▶ YOUR OBJECTIVE:
Check each line of the data below for the word "section", then extract the ones that have it.

Collected data:
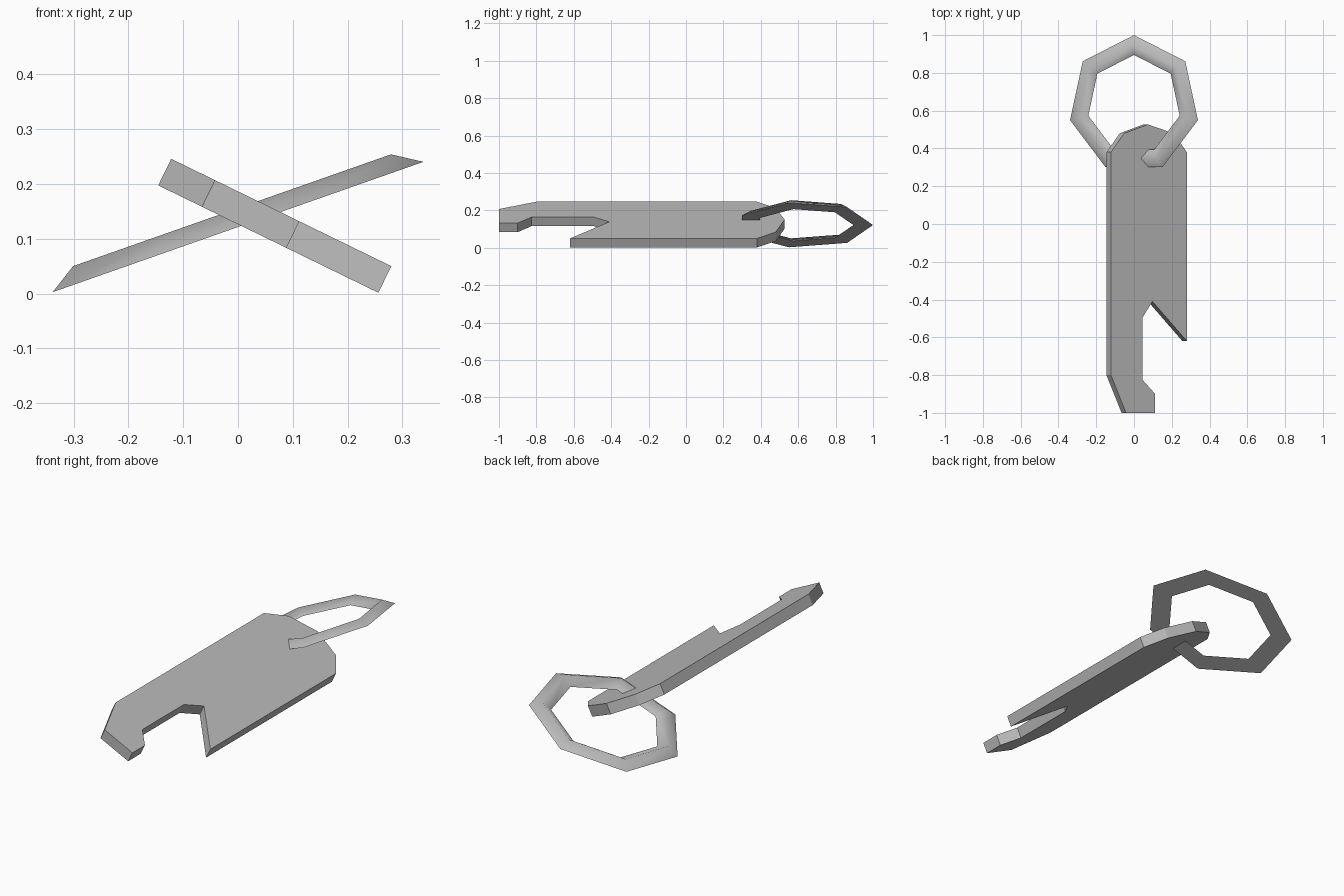
import bpy
import bmesh
from math import atan2, cos, sin, pi, radians
from mathutils import Matrix

cube = bpy.data.objects.get("Cube")
if cube:
    bpy.data.objects.remove(cube, do_unlink=True)

# Single plain metal colour
GREY = (0.5, 0.5, 0.5, 1.0)
metal = bpy.data.materials.new("grey metal")
metal.use_nodes = True
metal.diffuse_color = GREY
metal.node_tree.nodes["Principled BSDF"].inputs["Base Color"].default_value = GREY


def add_object(name, bm, matrix):
    bmesh.ops.recalc_face_normals(bm, faces=bm.faces)
    bm.transform(matrix)
    mesh = bpy.data.meshes.new(name)
    bm.to_mesh(mesh)
    bm.free()
    mesh.materials.append(metal)
    obj = bpy.data.objects.new(name, mesh)
    bpy.context.collection.objects.link(obj)
    return obj


# Opener plate: flat outline (x across, y along), extruded down, rolled to the right
PLATE_ROLL = atan2(0.196, 0.402)
THICKNESS = 0.054
LEFT_X, TOP_Z = -0.122, 0.246
outline = [
    (-0.122, -0.80), (-0.042, -1.0), (0.112, -1.0), (0.112, -0.90),
    (0.045, -0.825), (0.045, -0.495), (0.098, -0.41), (0.28, -0.62),
    (0.28, 0.38), (0.21, 0.48), (0.074, 0.527), (-0.052, 0.48), (-0.122, 0.38),
]
bm = bmesh.new()
stretch = 1 / cos(PLATE_ROLL)
face = bm.faces.new([bm.verts.new(((x - LEFT_X) * stretch, y, 0)) for x, y in outline])
extruded = bmesh.ops.extrude_face_region(bm, geom=[face], use_keep_orig=True)
lower = [v for v in extruded["geom"] if isinstance(v, bmesh.types.BMVert)]
bmesh.ops.translate(bm, verts=lower, vec=(0, 0, -THICKNESS))
add_object("opener_plate", bm,
           Matrix.Translation((LEFT_X, 0, TOP_Z)) @ Matrix.Rotation(PLATE_ROLL, 4, "Y"))

# Key ring: seven-sided loop with a flat underside and a ridge on top
SIDES = 7
section = [(0.368, 0), (0.3155, 0.0325), (0.263, 0)]
bm = bmesh.new()
loops = []
for i in range(SIDES):
    a = pi / 2 + 2 * pi * i / SIDES
    loops.append([bm.verts.new((r * cos(a), r * sin(a), z)) for r, z in section])
for i, loop in enumerate(loops):
    following = loops[(i + 1) % SIDES]
    for j in range(3):
        k = (j + 1) % 3
        bm.faces.new((loop[j], following[j], following[k], loop[k]))
ring = add_object("key_ring", bm,
                  Matrix.Translation((0, 0.632, 0.1215)) @ Matrix.Rotation(-atan2(0.239, 0.68), 4, "Y"))

# Soft ridge, crisp rim
bpy.ops.object.select_all(action="DESELECT")
ring.select_set(True)
bpy.context.view_layer.objects.active = ring
bpy.ops.object.shade_smooth_by_angle(angle=radians(80))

▶ EXERCISE RESULT:
section = [(0.368, 0), (0.3155, 0.0325), (0.263, 0)]
    loops.append([bm.verts.new((r * cos(a), r * sin(a), z)) for r, z in section])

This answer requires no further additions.